New York prosecutors have subpoenaed President TrumpDonald TrumpTrump goes after Cassidy after saying he wouldn't support him for president in 2024 Jan. 6 panel lays out criminal contempt case against Bannon Hillicon Valley — Presented by Xerox — Agencies sound alarm over ransomware targeting agriculture groups MORE’s longtime lender, Deutsche Bank, as part of the criminal investigation into the president's business practices, The New York Times reported Wednesday.
The Manhattan district attorney’s office issued the subpoena last year seeking financial records Trump and his company provided to the bank, the newspaper reported, citing unnamed sources.
The Times report follows a court filing prosecutors wrote earlier this week hinting that its subpoena for Trump’s tax returns is part of a larger investigation into the Trump Organization, including potential fraud allegations detailed in media reports in recent years.
The subpoena from the office of the Manhattan district attorney, Cyrus Vance Jr., appears to be the first instance of a criminal inquiry involving Trump and his dealings with Deutsche Bank, which has lent him and his company more than $2 billion over the past two decades, the Times reported.
A person briefed on the matter told the Times that the inquiry is still at an early stage.
The Manhattan district attorney’s office declined to comment when contacted by The Hill.
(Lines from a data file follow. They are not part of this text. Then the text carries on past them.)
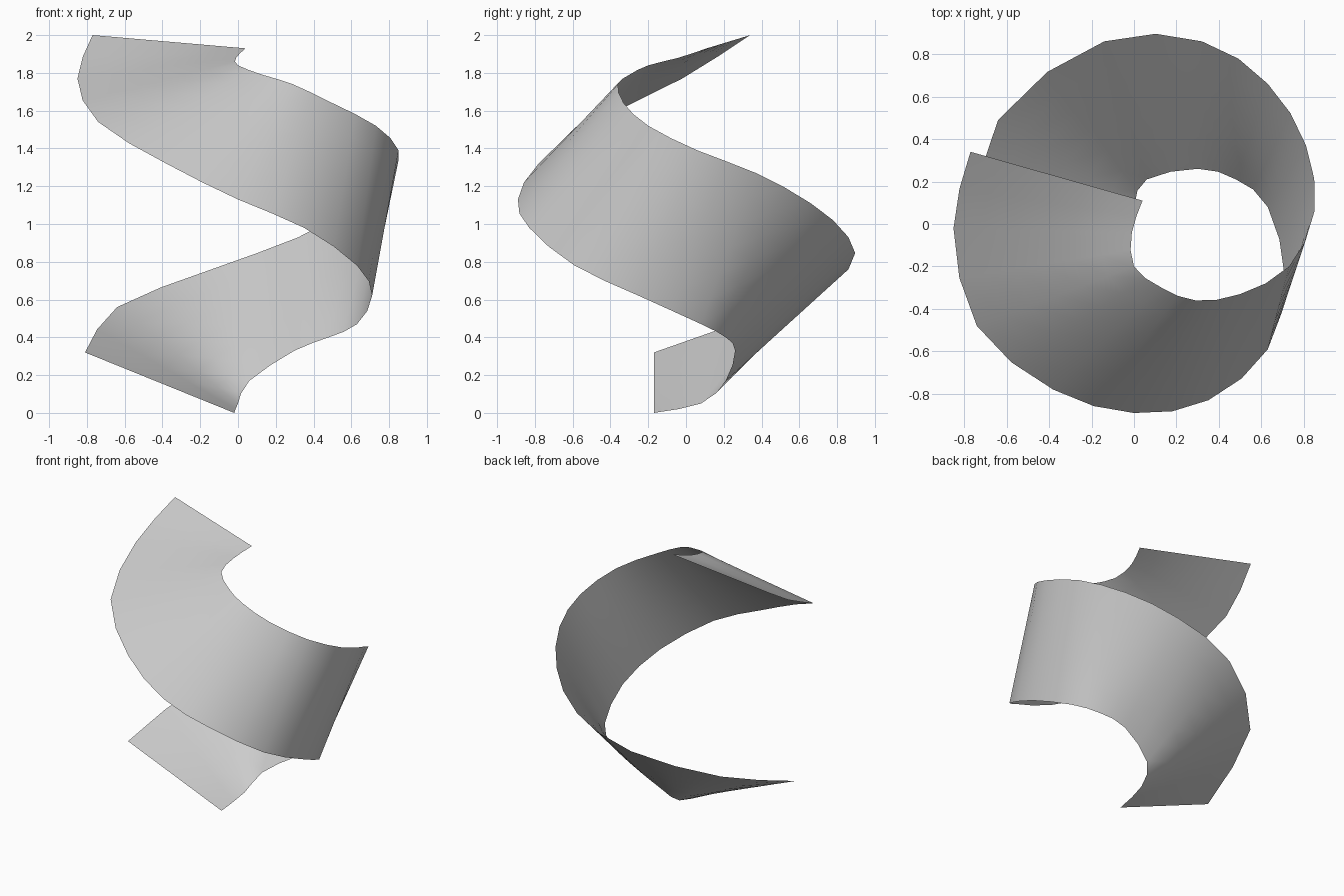
import bpy
import bmesh
from mathutils import Vector

default_cube = bpy.data.objects.get("Cube")
if default_cube:
    bpy.data.objects.remove(default_cube, do_unlink=True)

# Guide points of the two ribbon edges, in hundredths of a unit
upper_edge = [(-81, -17, 32), (-64, 49, 56), (-14, 86, 76), (32, 86, 93),
              (63, 66, 111), (81, 37, 127), (85, 6, 139), (73, -20, 152),
              (50, -33, 164), (29, -36, 174), (13, -30, 179), (0, -20, 184),
              (-1, -4, 188), (4, 11, 193)]
lower_edge = [(-2, -17, 0), (0, 8, 5), (6, 21, 17), (30, 26, 33),
              (48, 21, 40), (63, 8, 47), (71, -25, 62), (63, -59, 78),
              (35, -83, 98), (0, -89, 113), (-38, -78, 132), (-74, -48, 154),
              (-85, -2, 177), (-77, 34, 200)]


def smooth_path(points, steps):
    """Pass a Catmull-Rom curve through the guide points."""
    pts = [Vector(p) / 100 for p in points]
    pts = [2 * pts[0] - pts[1]] + pts + [2 * pts[-1] - pts[-2]]
    path = []
    for before, start, end, after in zip(pts, pts[1:], pts[2:], pts[3:]):
        for i in range(steps):
            t = i / steps
            pull_in = (end - before) / 2
            pull_out = (after - start) / 2
            path.append(start + pull_in * t
                        + (3 * (end - start) - 2 * pull_in - pull_out) * t ** 2
                        + (2 * (start - end) + pull_in + pull_out) * t ** 3)
    path.append(pts[-2])
    return path


def make_material(name, color):
    material = bpy.data.materials.new(name)
    material.use_nodes = True
    material.diffuse_color = color
    shader = material.node_tree.nodes["Principled BSDF"]
    shader.inputs["Base Color"].default_value = color
    return material


def make_ribbon(name, edge_a, edge_b, across, material):
    """Span straight rulings between two edges and skin them."""
    bm = bmesh.new()
    rows = [[bm.verts.new(a.lerp(b, i / across)) for i in range(across + 1)]
            for a, b in zip(edge_a, edge_b)]
    for row, following in zip(rows, rows[1:]):
        for i in range(across):
            face = bm.faces.new((row[i], row[i + 1],
                                 following[i + 1], following[i]))
            face.smooth = True
    mesh = bpy.data.meshes.new(name)
    bm.to_mesh(mesh)
    bm.free()
    mesh.materials.append(material)
    ribbon = bpy.data.objects.new(name, mesh)
    bpy.context.collection.objects.link(ribbon)
    return ribbon


# Twisting spiral ribbon, a thin open sheet
light_grey = make_material("light grey", (0.6, 0.6, 0.6, 1))
make_ribbon("spiral_ribbon", smooth_path(upper_edge, 2),
            smooth_path(lower_edge, 2), 6, light_grey)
The subpoena sought documents on various topics related to Trump and his company, including any materials that might point to possible fraud, the Times reported.
The bank reportedly complied with the subpoena, and last year supplied Vance's office with detailed records of financial statements and other materials Trump provided to the bank as he sought loans.
Trump has fought the subpoena for his financial records. The Supreme Court in a 7-2 ruling in July rejected Trump’s claims that he was immune from state criminal investigations such as the one in New York. Trump’s attorney followed with a new complaint arguing that the subpoena is overly broad and amounts to presidential “harassment.”
In response to the Monday court filing hinting at a larger investigation into conduct at the Trump organization, Trump said the prosecutor's inquiry into his tax returns is a “continuation of the witch hunt.”